Typical winter weather gives pet owners a few months of respite between having to look for and treat unpleasant and unwelcome hitchhikers: fleas and ticks. That is, if a winter is in fact a winter.
The Capital District has been enjoying mild temperatures this year, with 40-degree days being a regular occurrence, and that means many area veterinarians and pet owners are seeing more cases of the summertime pests.
“Last summer after Hurricane Irene there was an explosion of fleas and mosquitoes. That (weather) really set the bugs off,” said Dr. Carrie O’Loughlin, veterinarian at Delmar Animal Hospital.

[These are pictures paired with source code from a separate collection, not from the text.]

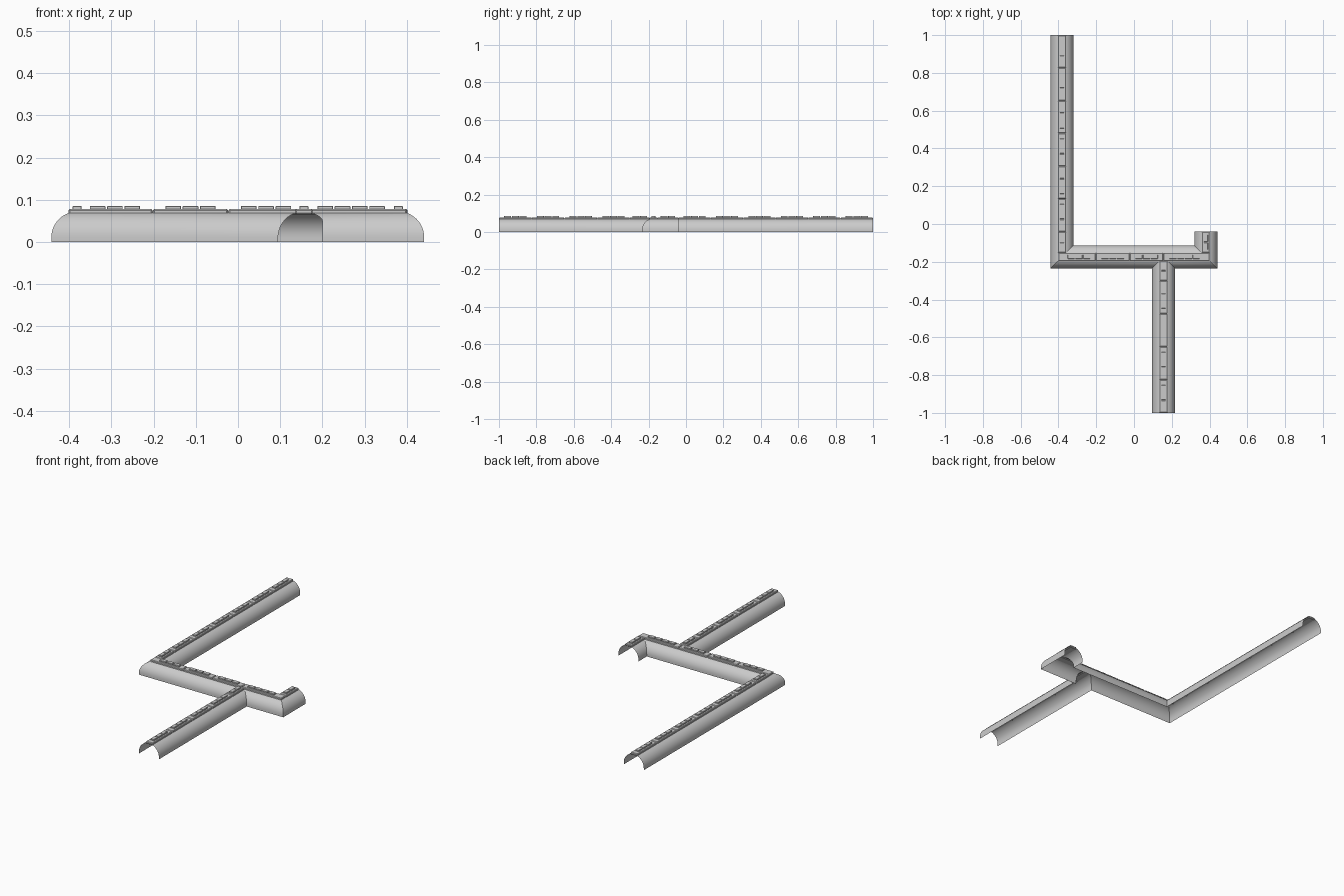
import bpy, bmesh, math
from mathutils import Vector

cube = bpy.data.objects.get("Cube")
if cube:
    bpy.data.objects.remove(cube, do_unlink=True)

R, STILT, STEPS = 0.061, 0.011, 24
LONG_X, HALL_Y, SHORT_X, BRANCH_X = -0.381, -0.174, 0.380, 0.156
BACK, FRONT, SHORT_END = 1.0, -1.0, -0.04

# Arch section as (sideways offset, height), a half circle on short upright walls
arch = [(-R, 0)]
for i in range(STEPS + 1):
    a = math.pi * i / STEPS
    arch.append((-R * math.cos(a), STILT + R * math.sin(a)))
arch.append((R, 0))
right_half = arch[len(arch) // 2:]


def finish(bm, name):
    mesh = bpy.data.meshes.new(name)
    bmesh.ops.recalc_face_normals(bm, faces=bm.faces)
    bm.to_mesh(mesh)
    bm.free()
    obj = bpy.data.objects.new(name, mesh)
    bpy.context.collection.objects.link(obj)
    bpy.ops.object.select_all(action='DESELECT')
    obj.select_set(True)
    bpy.context.view_layer.objects.active = obj
    return obj


def shell(name, section, *stations):
    """Skin an open sheet through stations; each maps (offset, height) to a point."""
    bm = bmesh.new()
    rows = [[bm.verts.new(s(d, z)) for d, z in section] for s in stations]
    for r0, r1 in zip(rows, rows[1:]):
        for i in range(len(section) - 1):
            bm.faces.new((r0[i], r0[i + 1], r1[i + 1], r1[i]))
    finish(bm, name)
    bpy.ops.object.shade_smooth_by_angle(angle=math.radians(35))


# Mitred corners of the main run; positive offset is the outer (front) side
def left_corner(d, z):
    return (LONG_X - d, HALL_Y - d, z)


def right_corner(d, z):
    return (SHORT_X + d, HALL_Y - d, z)


# Tunnel shells
shell("long_tunnel", arch, lambda d, z: (LONG_X - d, BACK, z), left_corner)
shell("short_tunnel", arch, right_corner, lambda d, z: (SHORT_X + d, SHORT_END, z))
back_half = [(-d, z) for d, z in right_half]
shell("hall_back_wall", back_half, left_corner, right_corner)
shell("hall_front_wall_left", right_half, left_corner,
      lambda d, z: (BRANCH_X - d, HALL_Y - d, z))
shell("hall_front_wall_right", right_half,
      lambda d, z: (min(BRANCH_X + d, 0.2), HALL_Y - d, z), right_corner)
shell("branch_tunnel", arch, lambda d, z: (BRANCH_X + d, FRONT, z),
      lambda d, z: (BRANCH_X + d, HALL_Y - abs(d), z))


def block(name, axis, fixed, start, end, width, z0, z1, bevel):
    """Bevelled block running along axis 0 (x) or 1 (y)."""
    size, centre = [width, width, z1 - z0], [fixed, fixed, (z0 + z1) / 2]
    size[axis], centre[axis] = abs(end - start), (start + end) / 2
    bm = bmesh.new()
    bmesh.ops.create_cube(bm, size=1)
    bmesh.ops.scale(bm, vec=Vector(size), verts=bm.verts)
    bmesh.ops.translate(bm, vec=Vector(centre), verts=bm.verts)
    obj = finish(bm, name)
    mod = obj.modifiers.new("edge_bevel", 'BEVEL')
    mod.width, mod.segments = bevel, 1


PLATE, TILE, PITCH = 0.042, 0.021, 0.041


def ridge(name, axis, fixed, start, end, tiles, grow=(0, 0)):
    """One ridge plate with a centred row of raised tiles; grow extends the ends."""
    block(name + "_plate", axis, fixed, start + 0.001 - grow[0],
          end - 0.001 + grow[1], PLATE, 0.065, 0.078, 0.003)
    mid = (start + end) / 2
    for i in range(tiles):
        c = mid + (i - (tiles - 1) / 2) * PITCH
        block(name + "_tile", axis, fixed, c - 0.0185, c + 0.0185,
              TILE, 0.076, 0.085, 0.001)


H = PLATE / 2
# Long tunnel ridge
step = 0.1735
for i in range(6):
    top = BACK - i * step
    ridge("long_ridge", 1, LONG_X, top - step, top, 3)
ridge("long_ridge_end", 1, LONG_X, HALL_Y + H, BACK - 6 * step, 2)

# Hall ridge
step = (BRANCH_X - LONG_X) / 3
for i in range(3):
    x = LONG_X + i * step
    ridge("hall_ridge", 0, HALL_Y, x, x + step, 3, (H if i == 0 else 0, 0))
ridge("hall_ridge_end", 0, HALL_Y, BRANCH_X, SHORT_X, 4, (0, H))

# Short tunnel ridge
ridge("short_ridge", 1, SHORT_X, HALL_Y + H, SHORT_END, 2)

# Branch tunnel ridge
step = 0.175
for i in range(4):
    y = FRONT + i * step
    ridge("branch_ridge", 1, BRANCH_X, y, y + step, 3)
ridge("branch_ridge_end", 1, BRANCH_X, FRONT + 4 * step, HALL_Y - H, 2)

The rain, warmth and left over moisture have been ideal conditions for fleas, ticks and the occasional mosquito. Fleas are mostly just pesky, but if ingested by your pet can lead to tapeworms.
“If your dog has tapeworm you’ll see what look like grains of rice on your dog’s coat near the hindquarters,” said Dr. Lexi Becker, veterinarian with The Animal Hospital in Slingerlands. Tapeworm is treated witha one-dose medication available from a veterinarian.
Deer ticks carry the more troublesome Lyme disease, anaplasmosis and ehrlichia. Lyme disease has been present in this area, though there hasn’t been much of a concern about anaplasmosis or ehrlichia (both bacterial infections) here until the last several years. According to O’Loughlin, anaplasmosis especially is on the rise in this region.
Lyme disease can cause a bull’s-eye pattern rash on humans, but on dogs it usually does not take on that manifestation. For dogs, there will be swelling at the joints, and O’Loughlin says infected canines might “show signs of lethargy or lameness. It will almost seem like a dog has broken a leg, it can be that sore.”
But if your dog is of a high energy breed, his or her lack of energy may be only slight, and your only indication of Lyme disease. Altogether, symptoms can be very vague.